In the 1942-43 edition of the Motion Picture Almanac, the Bradley Theatre in Putnam is listed under the Interstate Theatre Corp. of Boston. The list also includes the Victory Theatre in Putnam. A post above suggests that the Putnam and the Victory were one in the same. At the time, Interstate Theatres also ran the Palace in Rockville and the Orpheum and the Majestic in Danielson CT.

Gerald A. DeLuca
Gerald A. DeLuca on June 26, 2010 at 6:23 am

Item in Boxoffice magazine, November 22, 1947:

Just before the engagement of “Forever Amber” at the Bradley in Putnam, clergy of St Mary’s Parish there attacked the picture and urged parishioners not to attend it.

Gerald A. DeLuca
Gerald A. DeLuca on June 17, 2010 at 3:30 am

Item in Boxoffice Magazine, March 24, 1958:

An Import Once Weekly
Interstate of New England has resumed late foreign film showings at the Bradley, Putnam.
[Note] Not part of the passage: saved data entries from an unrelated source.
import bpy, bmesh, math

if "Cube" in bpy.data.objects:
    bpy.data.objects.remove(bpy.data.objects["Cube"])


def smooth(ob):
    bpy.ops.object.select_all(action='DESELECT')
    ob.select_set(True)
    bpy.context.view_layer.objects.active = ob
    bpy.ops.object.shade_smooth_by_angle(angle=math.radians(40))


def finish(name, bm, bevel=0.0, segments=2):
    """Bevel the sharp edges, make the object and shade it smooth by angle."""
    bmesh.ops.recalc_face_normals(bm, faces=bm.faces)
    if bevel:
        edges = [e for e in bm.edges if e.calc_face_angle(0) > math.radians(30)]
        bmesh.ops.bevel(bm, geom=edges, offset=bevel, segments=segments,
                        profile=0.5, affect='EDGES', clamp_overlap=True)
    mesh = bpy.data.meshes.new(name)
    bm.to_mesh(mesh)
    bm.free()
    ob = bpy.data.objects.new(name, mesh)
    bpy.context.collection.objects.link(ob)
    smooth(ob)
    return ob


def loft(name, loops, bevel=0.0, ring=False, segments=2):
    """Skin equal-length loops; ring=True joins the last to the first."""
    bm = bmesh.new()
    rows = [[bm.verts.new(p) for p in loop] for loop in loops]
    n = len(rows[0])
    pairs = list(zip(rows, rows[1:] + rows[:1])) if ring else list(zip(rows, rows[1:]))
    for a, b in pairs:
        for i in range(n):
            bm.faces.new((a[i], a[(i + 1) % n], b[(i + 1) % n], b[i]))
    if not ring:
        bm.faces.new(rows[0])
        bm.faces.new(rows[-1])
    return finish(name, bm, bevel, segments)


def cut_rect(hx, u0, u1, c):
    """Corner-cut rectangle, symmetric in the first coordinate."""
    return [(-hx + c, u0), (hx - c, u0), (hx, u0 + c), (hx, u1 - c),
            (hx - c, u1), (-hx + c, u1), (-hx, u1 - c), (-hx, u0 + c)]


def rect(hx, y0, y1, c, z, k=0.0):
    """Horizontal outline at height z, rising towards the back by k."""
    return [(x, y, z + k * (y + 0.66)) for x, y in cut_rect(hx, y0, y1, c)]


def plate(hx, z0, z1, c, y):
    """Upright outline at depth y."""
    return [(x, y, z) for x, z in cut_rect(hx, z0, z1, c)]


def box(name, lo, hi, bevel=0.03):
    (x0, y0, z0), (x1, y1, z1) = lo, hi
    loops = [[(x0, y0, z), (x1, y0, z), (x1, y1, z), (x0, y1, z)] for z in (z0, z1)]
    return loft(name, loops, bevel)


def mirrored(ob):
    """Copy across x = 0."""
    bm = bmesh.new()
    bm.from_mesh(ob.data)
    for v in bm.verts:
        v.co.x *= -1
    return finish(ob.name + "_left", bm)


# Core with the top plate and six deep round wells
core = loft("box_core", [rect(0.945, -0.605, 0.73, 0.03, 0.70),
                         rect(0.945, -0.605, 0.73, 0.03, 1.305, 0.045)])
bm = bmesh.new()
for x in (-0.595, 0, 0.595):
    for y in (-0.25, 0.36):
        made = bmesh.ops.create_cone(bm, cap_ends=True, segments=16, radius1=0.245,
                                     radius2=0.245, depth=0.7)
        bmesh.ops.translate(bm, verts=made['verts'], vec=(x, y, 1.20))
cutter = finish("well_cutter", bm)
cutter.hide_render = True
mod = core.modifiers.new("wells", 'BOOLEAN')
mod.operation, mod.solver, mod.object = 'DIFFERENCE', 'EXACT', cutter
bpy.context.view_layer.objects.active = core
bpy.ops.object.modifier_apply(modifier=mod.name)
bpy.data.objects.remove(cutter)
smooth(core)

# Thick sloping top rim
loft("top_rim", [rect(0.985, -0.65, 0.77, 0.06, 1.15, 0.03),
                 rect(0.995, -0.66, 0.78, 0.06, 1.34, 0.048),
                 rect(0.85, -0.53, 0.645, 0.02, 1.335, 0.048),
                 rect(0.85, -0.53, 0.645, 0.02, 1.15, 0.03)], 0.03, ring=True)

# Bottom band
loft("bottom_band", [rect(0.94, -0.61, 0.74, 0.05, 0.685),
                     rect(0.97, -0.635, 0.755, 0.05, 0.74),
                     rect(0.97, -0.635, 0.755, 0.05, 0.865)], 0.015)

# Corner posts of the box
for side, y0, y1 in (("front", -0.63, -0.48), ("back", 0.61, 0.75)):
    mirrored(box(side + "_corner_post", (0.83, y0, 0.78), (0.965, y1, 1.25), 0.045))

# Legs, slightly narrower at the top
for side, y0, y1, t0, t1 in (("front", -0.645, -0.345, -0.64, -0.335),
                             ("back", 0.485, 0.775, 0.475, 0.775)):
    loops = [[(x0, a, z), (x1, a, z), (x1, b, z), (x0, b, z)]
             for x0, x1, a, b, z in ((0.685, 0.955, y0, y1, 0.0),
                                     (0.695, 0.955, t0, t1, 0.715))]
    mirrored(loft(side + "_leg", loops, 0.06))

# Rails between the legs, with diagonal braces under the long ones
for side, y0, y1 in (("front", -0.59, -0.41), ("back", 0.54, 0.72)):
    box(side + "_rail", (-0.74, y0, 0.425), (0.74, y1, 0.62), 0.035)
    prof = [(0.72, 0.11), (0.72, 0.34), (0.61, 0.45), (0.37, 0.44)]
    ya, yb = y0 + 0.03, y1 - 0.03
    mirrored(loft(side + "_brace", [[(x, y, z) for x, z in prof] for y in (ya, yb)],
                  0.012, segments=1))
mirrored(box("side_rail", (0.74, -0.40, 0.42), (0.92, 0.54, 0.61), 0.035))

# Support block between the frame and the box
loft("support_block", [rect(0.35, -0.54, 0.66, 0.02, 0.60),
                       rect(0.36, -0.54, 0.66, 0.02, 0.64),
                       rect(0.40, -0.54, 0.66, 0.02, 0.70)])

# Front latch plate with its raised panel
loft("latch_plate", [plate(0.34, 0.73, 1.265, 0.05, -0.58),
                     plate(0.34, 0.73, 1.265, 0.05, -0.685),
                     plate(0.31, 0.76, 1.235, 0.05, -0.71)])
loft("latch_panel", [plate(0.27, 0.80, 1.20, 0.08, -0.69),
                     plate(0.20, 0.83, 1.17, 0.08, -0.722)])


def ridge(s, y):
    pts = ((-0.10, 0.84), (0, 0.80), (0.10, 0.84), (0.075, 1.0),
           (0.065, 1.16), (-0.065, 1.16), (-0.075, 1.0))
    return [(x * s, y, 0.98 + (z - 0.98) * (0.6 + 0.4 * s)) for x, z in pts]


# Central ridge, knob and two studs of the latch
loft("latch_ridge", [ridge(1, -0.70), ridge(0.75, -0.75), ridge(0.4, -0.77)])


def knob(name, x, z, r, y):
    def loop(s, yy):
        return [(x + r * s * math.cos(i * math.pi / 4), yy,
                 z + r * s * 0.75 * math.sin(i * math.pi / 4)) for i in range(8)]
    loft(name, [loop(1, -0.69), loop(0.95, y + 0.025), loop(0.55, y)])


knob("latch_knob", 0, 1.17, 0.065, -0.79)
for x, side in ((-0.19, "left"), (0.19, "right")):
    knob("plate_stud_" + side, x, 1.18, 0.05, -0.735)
A single import is screened at about 10 p.m. on Friday nights, at 90 cents top. Regular U.S. product is shown earlier in the evening and remainder of the week.

bicyclereporter on June 10, 2010 at 1:57 pm
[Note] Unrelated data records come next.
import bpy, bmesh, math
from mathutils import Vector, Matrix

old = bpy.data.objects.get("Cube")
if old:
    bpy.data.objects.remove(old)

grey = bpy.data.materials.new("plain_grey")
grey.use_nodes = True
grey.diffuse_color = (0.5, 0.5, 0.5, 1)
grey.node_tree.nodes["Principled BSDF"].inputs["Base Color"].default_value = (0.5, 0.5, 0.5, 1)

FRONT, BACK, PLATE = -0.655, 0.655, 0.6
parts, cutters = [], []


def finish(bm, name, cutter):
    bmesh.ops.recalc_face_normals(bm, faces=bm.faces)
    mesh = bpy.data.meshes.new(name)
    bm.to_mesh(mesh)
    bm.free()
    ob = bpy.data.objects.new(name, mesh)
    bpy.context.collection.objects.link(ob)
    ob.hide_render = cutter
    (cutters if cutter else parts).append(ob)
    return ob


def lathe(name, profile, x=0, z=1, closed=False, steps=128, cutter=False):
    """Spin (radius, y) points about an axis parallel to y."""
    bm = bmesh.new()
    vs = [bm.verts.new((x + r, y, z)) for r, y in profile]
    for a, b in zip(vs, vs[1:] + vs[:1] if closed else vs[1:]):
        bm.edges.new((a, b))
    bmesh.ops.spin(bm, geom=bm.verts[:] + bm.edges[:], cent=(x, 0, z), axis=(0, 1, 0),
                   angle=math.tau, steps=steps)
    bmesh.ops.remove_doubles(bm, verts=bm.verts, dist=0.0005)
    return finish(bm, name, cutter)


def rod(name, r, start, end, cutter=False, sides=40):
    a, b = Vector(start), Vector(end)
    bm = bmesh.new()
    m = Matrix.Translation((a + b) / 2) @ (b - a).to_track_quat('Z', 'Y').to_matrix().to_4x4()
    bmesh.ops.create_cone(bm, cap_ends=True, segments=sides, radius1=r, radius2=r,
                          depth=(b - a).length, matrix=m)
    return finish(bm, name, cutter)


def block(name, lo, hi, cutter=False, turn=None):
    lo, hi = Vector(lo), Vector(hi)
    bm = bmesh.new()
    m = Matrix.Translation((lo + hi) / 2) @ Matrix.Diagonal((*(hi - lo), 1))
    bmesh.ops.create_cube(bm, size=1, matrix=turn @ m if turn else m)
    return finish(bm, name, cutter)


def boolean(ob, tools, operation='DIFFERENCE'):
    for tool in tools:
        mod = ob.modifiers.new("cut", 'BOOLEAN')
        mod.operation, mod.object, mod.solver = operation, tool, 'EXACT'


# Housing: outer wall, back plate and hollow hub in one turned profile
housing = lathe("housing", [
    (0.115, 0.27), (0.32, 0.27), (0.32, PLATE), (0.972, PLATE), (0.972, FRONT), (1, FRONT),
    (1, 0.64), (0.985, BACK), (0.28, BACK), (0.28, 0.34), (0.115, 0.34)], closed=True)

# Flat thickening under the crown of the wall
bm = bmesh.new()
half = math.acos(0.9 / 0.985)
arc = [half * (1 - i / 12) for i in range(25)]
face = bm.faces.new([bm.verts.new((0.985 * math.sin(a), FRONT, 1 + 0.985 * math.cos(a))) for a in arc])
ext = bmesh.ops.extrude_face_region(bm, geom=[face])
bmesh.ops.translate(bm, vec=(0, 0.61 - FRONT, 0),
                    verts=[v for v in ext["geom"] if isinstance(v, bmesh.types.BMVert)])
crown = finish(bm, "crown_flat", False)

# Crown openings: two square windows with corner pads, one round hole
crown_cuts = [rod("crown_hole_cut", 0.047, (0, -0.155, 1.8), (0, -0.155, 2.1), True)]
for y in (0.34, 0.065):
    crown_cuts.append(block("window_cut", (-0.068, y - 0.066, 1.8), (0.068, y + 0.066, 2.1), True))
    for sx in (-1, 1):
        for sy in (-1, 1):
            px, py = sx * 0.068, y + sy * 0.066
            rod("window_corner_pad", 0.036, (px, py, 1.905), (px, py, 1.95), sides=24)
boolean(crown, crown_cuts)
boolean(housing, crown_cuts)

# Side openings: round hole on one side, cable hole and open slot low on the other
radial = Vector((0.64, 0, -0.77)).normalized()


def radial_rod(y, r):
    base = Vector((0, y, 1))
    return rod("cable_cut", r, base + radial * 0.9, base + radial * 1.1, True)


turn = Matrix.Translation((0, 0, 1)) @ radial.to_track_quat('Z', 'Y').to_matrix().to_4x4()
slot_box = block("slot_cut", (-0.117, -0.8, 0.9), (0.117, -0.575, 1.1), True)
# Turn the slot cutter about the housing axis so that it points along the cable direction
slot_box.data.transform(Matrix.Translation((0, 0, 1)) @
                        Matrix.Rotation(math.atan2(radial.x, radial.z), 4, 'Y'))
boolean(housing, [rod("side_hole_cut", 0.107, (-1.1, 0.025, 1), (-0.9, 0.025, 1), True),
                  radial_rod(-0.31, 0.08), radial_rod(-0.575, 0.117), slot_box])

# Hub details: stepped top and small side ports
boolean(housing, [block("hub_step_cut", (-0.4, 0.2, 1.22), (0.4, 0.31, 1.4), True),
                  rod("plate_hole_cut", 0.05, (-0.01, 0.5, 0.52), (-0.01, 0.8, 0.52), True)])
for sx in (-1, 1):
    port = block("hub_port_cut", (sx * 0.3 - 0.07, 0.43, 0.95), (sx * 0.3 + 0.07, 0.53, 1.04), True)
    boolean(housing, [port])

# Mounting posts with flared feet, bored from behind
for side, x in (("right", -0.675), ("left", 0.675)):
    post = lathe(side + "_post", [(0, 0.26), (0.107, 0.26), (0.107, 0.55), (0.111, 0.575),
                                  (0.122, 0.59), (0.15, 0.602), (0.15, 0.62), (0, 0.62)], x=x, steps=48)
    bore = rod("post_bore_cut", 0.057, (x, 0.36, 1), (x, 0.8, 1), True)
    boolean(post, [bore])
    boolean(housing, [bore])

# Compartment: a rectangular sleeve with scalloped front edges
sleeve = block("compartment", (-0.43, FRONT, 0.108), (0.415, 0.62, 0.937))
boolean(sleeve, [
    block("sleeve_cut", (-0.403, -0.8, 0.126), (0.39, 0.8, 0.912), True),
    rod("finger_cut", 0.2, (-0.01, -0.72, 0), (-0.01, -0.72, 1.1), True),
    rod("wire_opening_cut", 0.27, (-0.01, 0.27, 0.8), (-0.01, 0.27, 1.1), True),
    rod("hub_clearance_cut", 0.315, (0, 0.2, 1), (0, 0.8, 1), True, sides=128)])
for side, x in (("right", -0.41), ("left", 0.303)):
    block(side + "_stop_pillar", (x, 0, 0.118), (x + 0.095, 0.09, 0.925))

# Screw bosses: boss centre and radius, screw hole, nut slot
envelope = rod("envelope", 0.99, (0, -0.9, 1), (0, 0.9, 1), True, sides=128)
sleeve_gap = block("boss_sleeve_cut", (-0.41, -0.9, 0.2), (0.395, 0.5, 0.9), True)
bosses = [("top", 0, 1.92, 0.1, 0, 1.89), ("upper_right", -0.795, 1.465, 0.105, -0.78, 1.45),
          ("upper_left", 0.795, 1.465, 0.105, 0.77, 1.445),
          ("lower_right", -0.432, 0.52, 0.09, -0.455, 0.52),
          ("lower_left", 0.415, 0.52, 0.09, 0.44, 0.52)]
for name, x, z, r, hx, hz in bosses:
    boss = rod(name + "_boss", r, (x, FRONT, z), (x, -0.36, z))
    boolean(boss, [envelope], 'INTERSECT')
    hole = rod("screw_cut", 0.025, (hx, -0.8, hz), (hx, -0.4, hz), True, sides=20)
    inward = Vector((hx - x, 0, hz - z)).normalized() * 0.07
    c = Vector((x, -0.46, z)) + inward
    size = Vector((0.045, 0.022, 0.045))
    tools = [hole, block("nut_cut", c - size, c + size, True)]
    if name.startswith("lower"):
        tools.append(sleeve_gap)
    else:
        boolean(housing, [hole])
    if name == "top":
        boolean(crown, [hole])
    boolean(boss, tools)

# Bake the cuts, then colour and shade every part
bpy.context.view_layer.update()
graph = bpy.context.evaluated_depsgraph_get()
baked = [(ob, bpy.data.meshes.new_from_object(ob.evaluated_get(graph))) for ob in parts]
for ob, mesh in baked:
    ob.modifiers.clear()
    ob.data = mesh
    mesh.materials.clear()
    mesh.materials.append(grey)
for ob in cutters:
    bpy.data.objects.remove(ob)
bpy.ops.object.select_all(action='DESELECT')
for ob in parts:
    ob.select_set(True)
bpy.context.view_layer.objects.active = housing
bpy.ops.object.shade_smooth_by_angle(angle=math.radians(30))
I was on a bike trip the last few days and passed by this place yesterday. Cute. Turns out they are under construction and will be open shortly. When you call, the answering machine just says hi and that’s it.

There’s a store on the corner as part of the building called “The Cosmic Cat” (tarot, etc) and you can access it from the lobby.

kencmcintyre on March 21, 2009 at 7:14 pm

Here is a recent article about the theater’s marquee:

Gerald A. DeLuca
Gerald A. DeLuca on December 4, 2006 at 7:09 am

I went to a show at the Bradley Playhouse yesterday. It was a musical-comedy-review entitled Broadway Live…Christmas put on by the Theatre of Northeastern Connecticut, which occupies the house and does many shows throughout the year, and while the show was not my cup of tea, the audience at the sold-out performance was having a grand time. Besides a chance to see one of the many reasonably-priced shows here, many might have come to see friends and relatives and many children in the cast comprised of locals. The atmosphere is very friendly and community-oriented. The staff is particularly pleasant and accomodating. I walked all about the theatre before the show and during intermission to check out various parts of this wonderful old 1901 theatre. It served as a movie house for many decades, and the projection booth structure is still intact, though movies haven’t been shown here in close to three decades. I couldn’t help wondering as I sat there and as I roamed and took a few photos, that this is what every small-town former movie theatre in American might have become instead of facing destruction. My thoughts went to the recently-demolished Pastime Theatre in Bristol, RI. Preservationists were unable to get the town to save it, and so Bristol, which might have had the likes of a Bradley, will be doomed not to. In recent years the town of Putnam has become a Mecca for its antique shops which have brought new life to the place and given it a new identity. How much of that has been instrumental in keeping the Bradley alive is hard to say, but it certainly hasn’t hurt. Let’s just be thankful and hope that this gem of an old house will continue to survive and succeed.

Gerald A. DeLuca
Gerald A. DeLuca on July 18, 2005 at 12:37 pm

I found references to a “Victory Theatre” in Putnam in 1948. But it was suggested that this was probably a (temporary) renaming of the Bradley. Changing the name of a theatre to “Victory” was a common practice after World War II.

Gerald A. DeLuca
Gerald A. DeLuca on April 13, 2005 at 2:56 pm

Here’s a photo of the Bradley Playhouse I took a while back. Sometime in the 1970s, when it was called the Imperial, I went to this theatre to see a revival of “The African Queen.”

Figaro on July 2, 2004 at 11:57 am

Dear Charles,
Yes, the Bradley Theater is indeed up and running! We are presently having our website re-vamped and as of today we SHOULD be up and running at
We have just finished “Charlotte’s Web” and are now in rehearsal for “Jesus Christ SuperStar”. From musicals to murder mysteries, we do it all! The theater is in a constant state of renovation as the building is over 100 years old. We are a volunteer, non-profit organization.
If you would like any additional information regarding the theater, please feel free to contact me at

Sincerely, Jo-Ann Gallo, Board Member, and Programming Committe